» **Prompt**: Starting with the first line of the data below, copy each line up to and including the one containing "bpy.context.view_layer.objects.active = ob". Pictures stay out.

» **Raw data**:
BEGIN

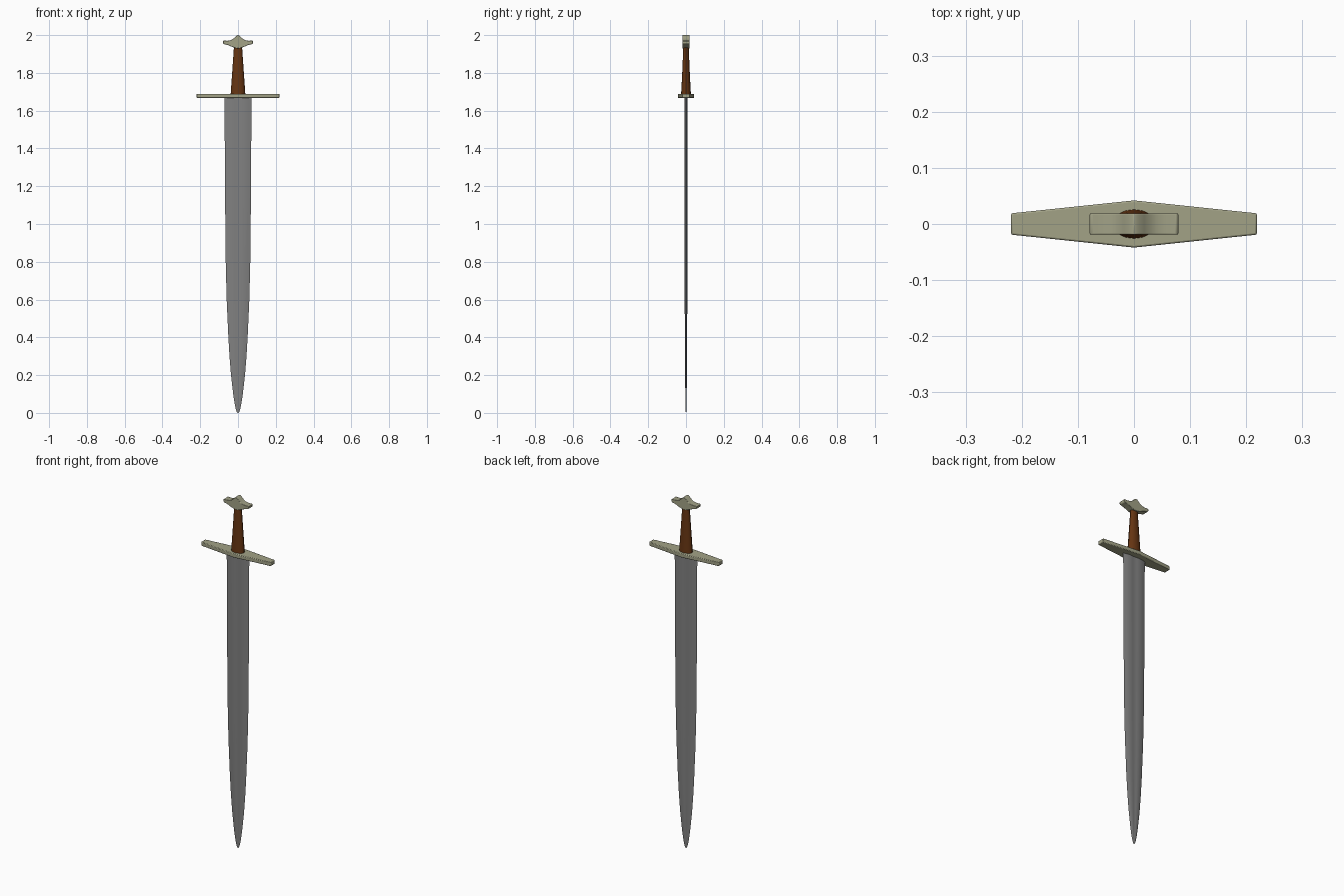
import bpy, bmesh, math

if "Cube" in bpy.data.objects:
    bpy.data.objects.remove(bpy.data.objects["Cube"])


def material(name, rgb):
    m = bpy.data.materials.new(name)
    m.diffuse_color = (*rgb, 1)
    m.use_nodes = True
    m.node_tree.nodes["Principled BSDF"].inputs["Base Color"].default_value = m.diffuse_color
    return m


steel = material("grey steel", (0.22, 0.22, 0.22))
bronze = material("pale bronze", (0.36, 0.36, 0.24))
leather = material("brown leather", (0.13, 0.035, 0.006))


def loft(name, rings, mat, bevel=0, angle=30):
    """Skin closed rings of points and cap both ends."""
    bm = bmesh.new()
    rows = [[bm.verts.new(p) for p in ring] for ring in rings]
    n = len(rows[0])
    for a, b in zip(rows, rows[1:]):
        for i in range(n):
            j = (i + 1) % n
            bm.faces.new((a[i], a[j], b[j], b[i]))
    bm.faces.new(rows[0][::-1])
    bm.faces.new(rows[-1])
    bmesh.ops.recalc_face_normals(bm, faces=bm.faces)
    me = bpy.data.meshes.new(name)
    bm.to_mesh(me)
    bm.free()
    me.materials.append(mat)
    ob = bpy.data.objects.new(name, me)
    bpy.context.collection.objects.link(ob)
    if bevel:
        mod = ob.modifiers.new("soft edges", 'BEVEL')
        mod.width, mod.segments, mod.limit_method = bevel, 2, 'ANGLE'
        mod.angle_limit = math.radians(40)
    bpy.ops.object.select_all(action='DESELECT')
    ob.select_set(True)
    bpy.context.view_layer.objects.active = ob
    bpy.ops.object.shade_smooth_by_angle(angle=math.radians(angle))
    return ob


# Blade: fullered section, leaf-like taper to a rounded tip (z, half width, half thickness)
stations = [(0, .003, .001), (.006, .007, .0015), (.02, .0115, .002), (.05, .018, .003),
            (.1, .0255, .0035), (.2, .037, .005), (.3, .045, .0055), (.4, .051, .006),
            (.6, .060, .007), (.8, .065, .0075), (1.1, .068, .008), (1.4, .07, .008),
            (1.675, .071, .0085)]
half = [(1, 0), (.75, .55), (.42, 1), (.2, .8), (0, .7), (-.2, .8), (-.42, 1), (-.75, .55)]
section = half + [(-x, -y) for x, y in half]
loft("blade", [[(x * w, y * t, z) for x, y in section] for z, w, t in stations], steel)

# Crossguard: flat bar, widest in the middle
plan = [(.219, -.019), (.219, .019), (0, .042), (-.219, .019), (-.219, -.019), (0, -.042)]
loft("crossguard", [[(x, y, z) for x, y in plan] for z in (1.667, 1.689)], bronze, .003)

# Grip: tapering oval handle
N = 16
loft("grip", [[(a * math.cos(2 * math.pi * i / N), b * math.sin(2 * math.pi * i / N), z)
               for i in range(N)]
              for z, a, b in [(1.685, .039, .026), (1.80, .031, .020), (1.945, .021, .014)]],
     leather)

# Pommel: winged profile with a central peak, extruded through the depth
right = [(.012, 1.931), (.03, 1.937), (.05, 1.946), (.076, 1.953), (.079, 1.958), (.079, 1.967),
         (.076, 1.971), (.058, 1.970), (.042, 1.972), (.030, 1.977), (.018, 1.987), (.008, 1.997)]
profile = [(0, 1.930)] + right + [(0, 2.0)] + [(-x, z) for x, z in right[::-1]]
loft("pommel", [[(x, y, z) for x, z in profile] for y in (-.019, .019)], bronze, .002)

END

» **Result below**:
import bpy, bmesh, math

if "Cube" in bpy.data.objects:
    bpy.data.objects.remove(bpy.data.objects["Cube"])


def material(name, rgb):
    m = bpy.data.materials.new(name)
    m.diffuse_color = (*rgb, 1)
    m.use_nodes = True
    m.node_tree.nodes["Principled BSDF"].inputs["Base Color"].default_value = m.diffuse_color
    return m


steel = material("grey steel", (0.22, 0.22, 0.22))
bronze = material("pale bronze", (0.36, 0.36, 0.24))
leather = material("brown leather", (0.13, 0.035, 0.006))


def loft(name, rings, mat, bevel=0, angle=30):
    """Skin closed rings of points and cap both ends."""
    bm = bmesh.new()
    rows = [[bm.verts.new(p) for p in ring] for ring in rings]
    n = len(rows[0])
    for a, b in zip(rows, rows[1:]):
        for i in range(n):
            j = (i + 1) % n
            bm.faces.new((a[i], a[j], b[j], b[i]))
    bm.faces.new(rows[0][::-1])
    bm.faces.new(rows[-1])
    bmesh.ops.recalc_face_normals(bm, faces=bm.faces)
    me = bpy.data.meshes.new(name)
    bm.to_mesh(me)
    bm.free()
    me.materials.append(mat)
    ob = bpy.data.objects.new(name, me)
    bpy.context.collection.objects.link(ob)
    if bevel:
        mod = ob.modifiers.new("soft edges", 'BEVEL')
        mod.width, mod.segments, mod.limit_method = bevel, 2, 'ANGLE'
        mod.angle_limit = math.radians(40)
    bpy.ops.object.select_all(action='DESELECT')
    ob.select_set(True)
    bpy.context.view_layer.objects.active = ob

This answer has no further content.